Nine years after the brutal attack on the Queer Sarajevo Festival (QSF), I had the opportunity to witness the rise of gay, lesbian, transgender, bisexual, and intersexual persons from the underground to which we were forcibly pushed.
In 2008, a group of religious extremists, united with other fundamentalists who think alike, violently ended the opening of QSF. Some of the participants were harmed in a way that left permanent physical consequences. But the trauma that scarred this entire community stayed as a memory of the times when we believed that this city and this state could too belong to us as much as to other society members.
After nine long years, we decided that there was no other way to direct the public’s attention towards our existence, problems, wishes and hopes, without showing them in the public space. It is not possible to show our contribution to society, which is an important issue if we bear in mind that we make up part of the general population.
The right time for a protest march
My friend and colleague at the Sarajevo Open Center (SOC), Lejla, suggested that we should organize a protest march focusing on the violence that LGBTI persons suffer every day. Violence is perpetrated in all spheres, from a completely private one (for example, parents taking a trans woman to an exorcist) to a public one, where marking somebody as — for example — a ‘lesbian’ represents an immediate discreditation, no matter the other factors.
We automatically agreed that a march was needed and necessary, and that this was the right time to do it. This shouldn’t have been a Pride, this should have been a protest, because we are proud, but primarily we are threatened.

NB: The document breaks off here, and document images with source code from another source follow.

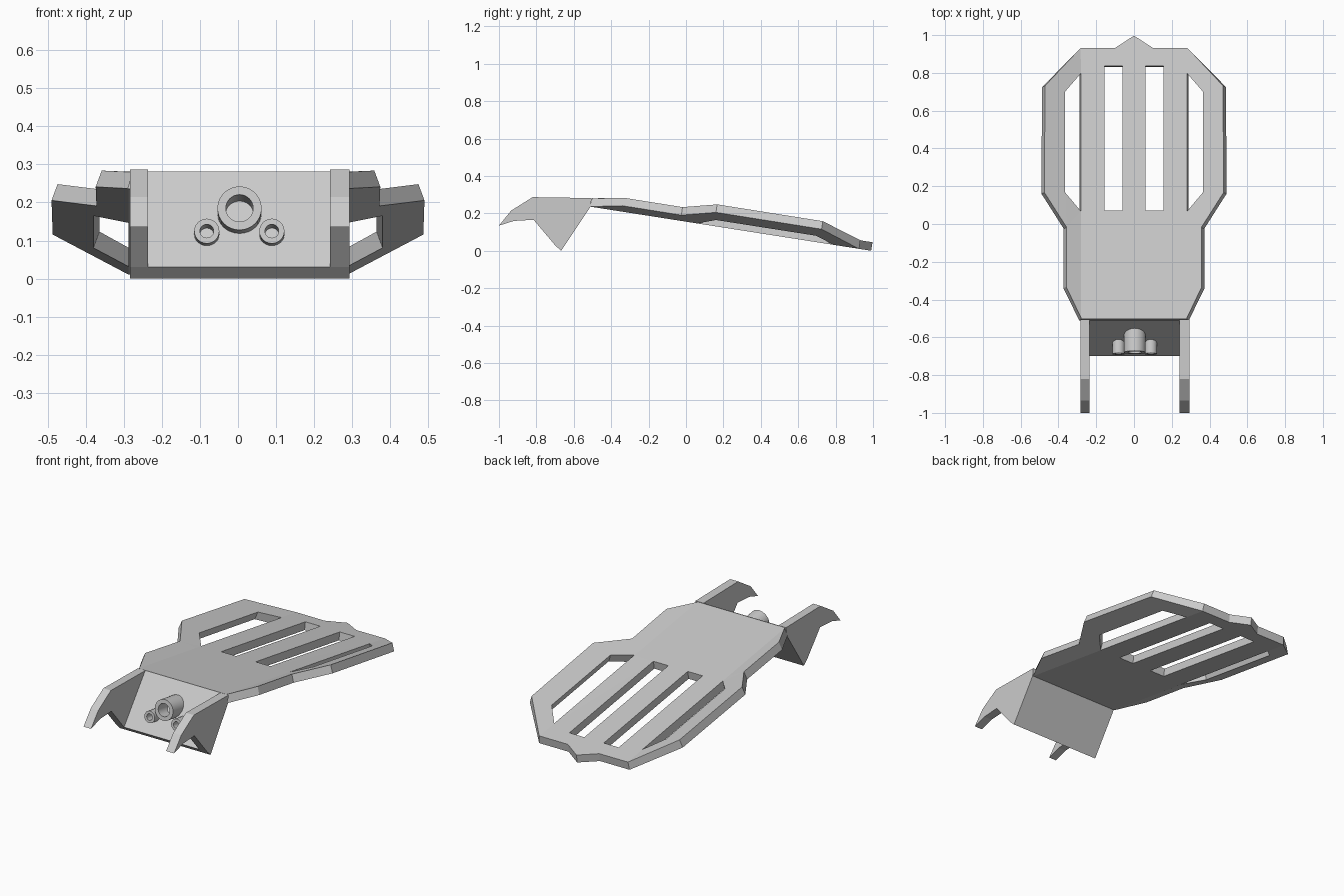
import bpy, bmesh, math
from mathutils import Vector

default = bpy.data.objects.get("Cube")
if default:
    bpy.data.objects.remove(default, do_unlink=True)

grey = bpy.data.materials.new("light grey")
grey.use_nodes = True
grey.diffuse_color = (0.6, 0.6, 0.6, 1)
grey.node_tree.nodes["Principled BSDF"].inputs["Base Color"].default_value = (0.6, 0.6, 0.6, 1)

FOLD = 0.288       # where the side flaps bend upwards
THICK = 0.046


def finish(name, bm):
    mesh = bpy.data.meshes.new(name)
    bm.to_mesh(mesh)
    bm.free()
    mesh.materials.append(grey)
    obj = bpy.data.objects.new(name, mesh)
    bpy.context.collection.objects.link(obj)
    return obj


def loop_edges(bm, points):
    verts = [bm.verts.new((x, y, 0)) for x, y in points]
    return [bm.edges.new((a, verts[i - 1])) for i, a in enumerate(verts)]


def prism(name, profile, x0, x1):
    """Extrude a (y, z) profile from x0 to x1."""
    bm = bmesh.new()
    face = bm.faces.new([bm.verts.new((x0, y, z)) for y, z in profile])
    out = bmesh.ops.extrude_face_region(bm, geom=[face])
    moved = [v for v in out["geom"] if isinstance(v, bmesh.types.BMVert)]
    bmesh.ops.translate(bm, verts=moved, vec=(x1 - x0, 0, 0))
    bmesh.ops.recalc_face_normals(bm, faces=bm.faces)
    return finish(name, bm)


# Slotted plate: flat outline with holes, folded along two lines
half = [(0.1, 0.925), (FOLD, 0.925), (0.487, 0.725), (0.49, 0.16),
        (0.372, -0.025), (0.374, -0.34), (0.29, -0.51)]
outline = [(0, 0.99)] + half + [(-x, y) for x, y in reversed(half)]
inner_slot = [(0.062, 0.065), (0.157, 0.065), (0.157, 0.83), (0.062, 0.83)]
outer_slot = [(FOLD, 0.06), (0.38, 0.16), (0.38, 0.695), (FOLD, 0.79)]

bm = bmesh.new()
edges = loop_edges(bm, outline)
for slot in (inner_slot, outer_slot):
    for side in (1, -1):
        edges += loop_edges(bm, [(side * x, y) for x, y in slot])
bmesh.ops.triangle_fill(bm, edges=edges, use_beauty=True, normal=(0, 0, 1))
for side in (1, -1):
    bmesh.ops.bisect_plane(bm, geom=bm.verts[:] + bm.edges[:] + bm.faces[:], dist=0.0005,
                           plane_co=(side * FOLD, 0, 0), plane_no=(1, 0, 0))
for v in bm.verts:
    v.co.z = 0.236 - 0.157 * (v.co.y + 0.51) + 0.37 * max(0, abs(v.co.x) - FOLD)
bm.normal_update()
for f in bm.faces:
    if f.normal.z < 0:
        f.normal_flip()
plate = finish("slotted_plate", bm)
solid = plate.modifiers.new("thickness", "SOLIDIFY")
solid.thickness = THICK
solid.offset = 1
solid.use_even_offset = True

# Sloping front panel
TOP, LOW = Vector((0, -0.508, 0.281)), Vector((0, -0.7, 0.03))
prism("front_panel", [TOP.yz, LOW.yz, (-0.668, 0.0), (-0.51, 0.236)], -0.237, 0.243)

# Two hooked arms
arm = [(-0.505, 0.282), (-0.82, 0.287), (-0.935, 0.215), (-1.0, 0.135), (-0.92, 0.16),
       (-0.815, 0.166), (-0.7, 0.03), (-0.668, 0.0), (-0.51, 0.236)]
prism("right_arm", arm, -0.284, -0.236)
prism("left_arm", arm, 0.242, 0.293)


def tube(name, centre, outer, inner, count):
    """Hollow tube whose back end lands on the sloping panel."""
    axis = Vector((0, 0.988, -0.155))
    up = Vector((0, 0.155, 0.988))
    slope = LOW - TOP
    normal = Vector((0, -slope.z, slope.y))
    bm = bmesh.new()
    rings = [[], [], [], []]
    for i in range(count):
        a = 2 * math.pi * i / count
        spoke = Vector((math.cos(a), 0, 0)) + up * math.sin(a)
        for k, r in enumerate((outer, inner)):
            p = Vector(centre) + spoke * r
            reach = (TOP - p).dot(normal) / axis.dot(normal)
            front, back = bm.verts.new(p), bm.verts.new(p + axis * (reach + 0.002))
            rings[1 + k].append(front)
            rings[3 * k].append(back)
    for a, b in zip(rings, rings[1:]):
        for i in range(count):
            bm.faces.new((a[i - 1], a[i], b[i], b[i - 1]))
    bmesh.ops.recalc_face_normals(bm, faces=bm.faces)
    obj = finish(name, bm)
    bpy.ops.object.select_all(action="DESELECT")
    obj.select_set(True)
    bpy.context.view_layer.objects.active = obj
    bpy.ops.object.shade_smooth_by_angle(angle=math.radians(35))


# Large tube with a small one on each side
tube("large_tube", (0.004, -0.68, 0.185), 0.058, 0.036, 32)
tube("right_small_tube", (-0.082, -0.688, 0.125), 0.033, 0.018, 24)
tube("left_small_tube", (0.089, -0.688, 0.125), 0.033, 0.018, 24)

The process of registering the gathering, obtaining all permissions and the endless bureaucracy was started on time. We expected obstruction, but we didn’t know from where it would come. As time passed, it became clear that the Canton of Sarajevo’s Ministry of Traffic was the main obstacle to our protest. No matter our efforts, the Ministry remained silent, we haven’t received the permission for halting traffic for a short period until it was too late — less than 48 hours from when the march was planned to begin. A very clear sabotage of the authorities who we pay for this (in)activity.
Photo: Nidzara Ahmetasevic / K2.0.
We had to think and react quickly. Our decision was to organize a silent march directed at the Ministry of Transport, instead of the sabotaged march, but still with the topic of violence against LGBTI persons.
From the morning of May 13 onwards, everything seemed like some bizarre dream. You could feel the tension in the city, as if existing as its own parallel entity. We received information that extremist and hooligan groups had organized themselves, among them a man who led the attack against the QSF visitors. It is an especially uncomfortable feeling of insecurity when every sound and every shadow is a potential threat to the bodily and psychological integrity of the participants of the protest.
Visible and proud
In this blog, I’m trying to describe feelings that were very intense. But they appeared so quickly, intensively, and brokenly that to describe them as they occurred would require the artistry of some giant of world literature. At every minute prior to and after the protest, I felt pride, fear, success, defeat and everything inbetween.
I am proud because we went out in the Sarajevo May sunlight, we didn’t go to basements and desolate facilities, we didn’t try to be “str8,” we didn’t pretend in front of our families that we will be brides and grooms, and that we are waiting for the right one.
I am proud, because no matter the obstructions, threats, and the fear, we demonstrated that we are a part of society, that we are a heterogenous group with big problems and a group demanding from society to be treated in the best possible manner.
I am proud because we didn’t let a heteronormative patriarchy lead us into invisibility, because this patriarchy is based upon ethnic and national foundations.
Photo: Nidzara Ahmetasevic / K2.0.
This is only a continuation of a long and endless road towards the equality of all. Winning over public space is one of the tools along the way.
In the end, I will quote a dear friend of mine, Branko, who spoke during the first Zagreb Pride: “No return to invisibility!”
I am happy and thankful to all those who supported our struggle for a better life for us all.
I am proud of the Sarajevo Open Center which invested superhuman efforts in coordinating all the bureaucracy, media space, organization, and all the small details that often aren’t visible.
Until the next protest for improving the status of marginalized groups!
Feature image: Nidzara Ahmetasevic / K2.0.